→ **Task objective**
Once you have checked each line below, report only the number of lines that contain the word "side".

***

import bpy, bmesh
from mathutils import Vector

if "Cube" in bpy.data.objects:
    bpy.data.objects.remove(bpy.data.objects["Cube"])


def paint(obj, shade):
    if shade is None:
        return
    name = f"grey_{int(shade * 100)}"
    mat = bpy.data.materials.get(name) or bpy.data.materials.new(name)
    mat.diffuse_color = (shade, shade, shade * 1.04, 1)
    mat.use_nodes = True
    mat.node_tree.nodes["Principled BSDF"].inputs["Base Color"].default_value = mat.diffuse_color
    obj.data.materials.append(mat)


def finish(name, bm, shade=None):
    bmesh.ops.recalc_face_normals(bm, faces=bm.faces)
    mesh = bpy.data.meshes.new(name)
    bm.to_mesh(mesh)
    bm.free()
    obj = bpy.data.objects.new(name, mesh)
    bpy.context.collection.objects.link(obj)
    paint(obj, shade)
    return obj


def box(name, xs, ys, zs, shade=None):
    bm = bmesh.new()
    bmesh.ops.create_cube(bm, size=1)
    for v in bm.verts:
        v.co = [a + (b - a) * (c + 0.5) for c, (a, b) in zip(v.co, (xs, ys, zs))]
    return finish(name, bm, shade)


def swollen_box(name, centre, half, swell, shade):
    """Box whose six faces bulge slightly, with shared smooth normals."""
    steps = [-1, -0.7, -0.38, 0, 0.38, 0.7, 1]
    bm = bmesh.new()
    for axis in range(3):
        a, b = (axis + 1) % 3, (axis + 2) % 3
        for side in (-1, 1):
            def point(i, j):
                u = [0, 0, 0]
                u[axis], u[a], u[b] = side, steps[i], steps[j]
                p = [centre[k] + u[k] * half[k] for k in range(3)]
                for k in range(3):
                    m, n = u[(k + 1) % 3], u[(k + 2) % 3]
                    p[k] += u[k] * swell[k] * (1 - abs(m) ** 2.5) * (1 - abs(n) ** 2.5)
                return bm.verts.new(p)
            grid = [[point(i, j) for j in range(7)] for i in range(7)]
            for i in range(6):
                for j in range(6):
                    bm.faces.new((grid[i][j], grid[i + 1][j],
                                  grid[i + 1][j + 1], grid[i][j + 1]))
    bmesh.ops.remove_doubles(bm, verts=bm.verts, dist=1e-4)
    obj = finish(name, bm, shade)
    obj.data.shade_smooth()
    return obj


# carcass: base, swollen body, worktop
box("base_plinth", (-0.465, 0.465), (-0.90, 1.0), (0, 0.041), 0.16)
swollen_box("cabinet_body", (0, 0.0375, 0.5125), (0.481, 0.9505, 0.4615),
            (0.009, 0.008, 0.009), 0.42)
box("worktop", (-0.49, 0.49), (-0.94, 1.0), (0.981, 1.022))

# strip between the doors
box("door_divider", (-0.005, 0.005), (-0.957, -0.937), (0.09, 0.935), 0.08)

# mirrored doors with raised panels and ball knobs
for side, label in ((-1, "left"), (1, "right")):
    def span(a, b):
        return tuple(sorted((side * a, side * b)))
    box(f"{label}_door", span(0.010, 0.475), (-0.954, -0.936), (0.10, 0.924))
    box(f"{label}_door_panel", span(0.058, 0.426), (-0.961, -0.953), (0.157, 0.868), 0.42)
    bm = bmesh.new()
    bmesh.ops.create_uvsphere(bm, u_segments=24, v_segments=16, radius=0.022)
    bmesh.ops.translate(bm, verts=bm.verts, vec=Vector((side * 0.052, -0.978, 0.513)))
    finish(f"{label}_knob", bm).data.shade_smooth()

***

→ **Written answer**
5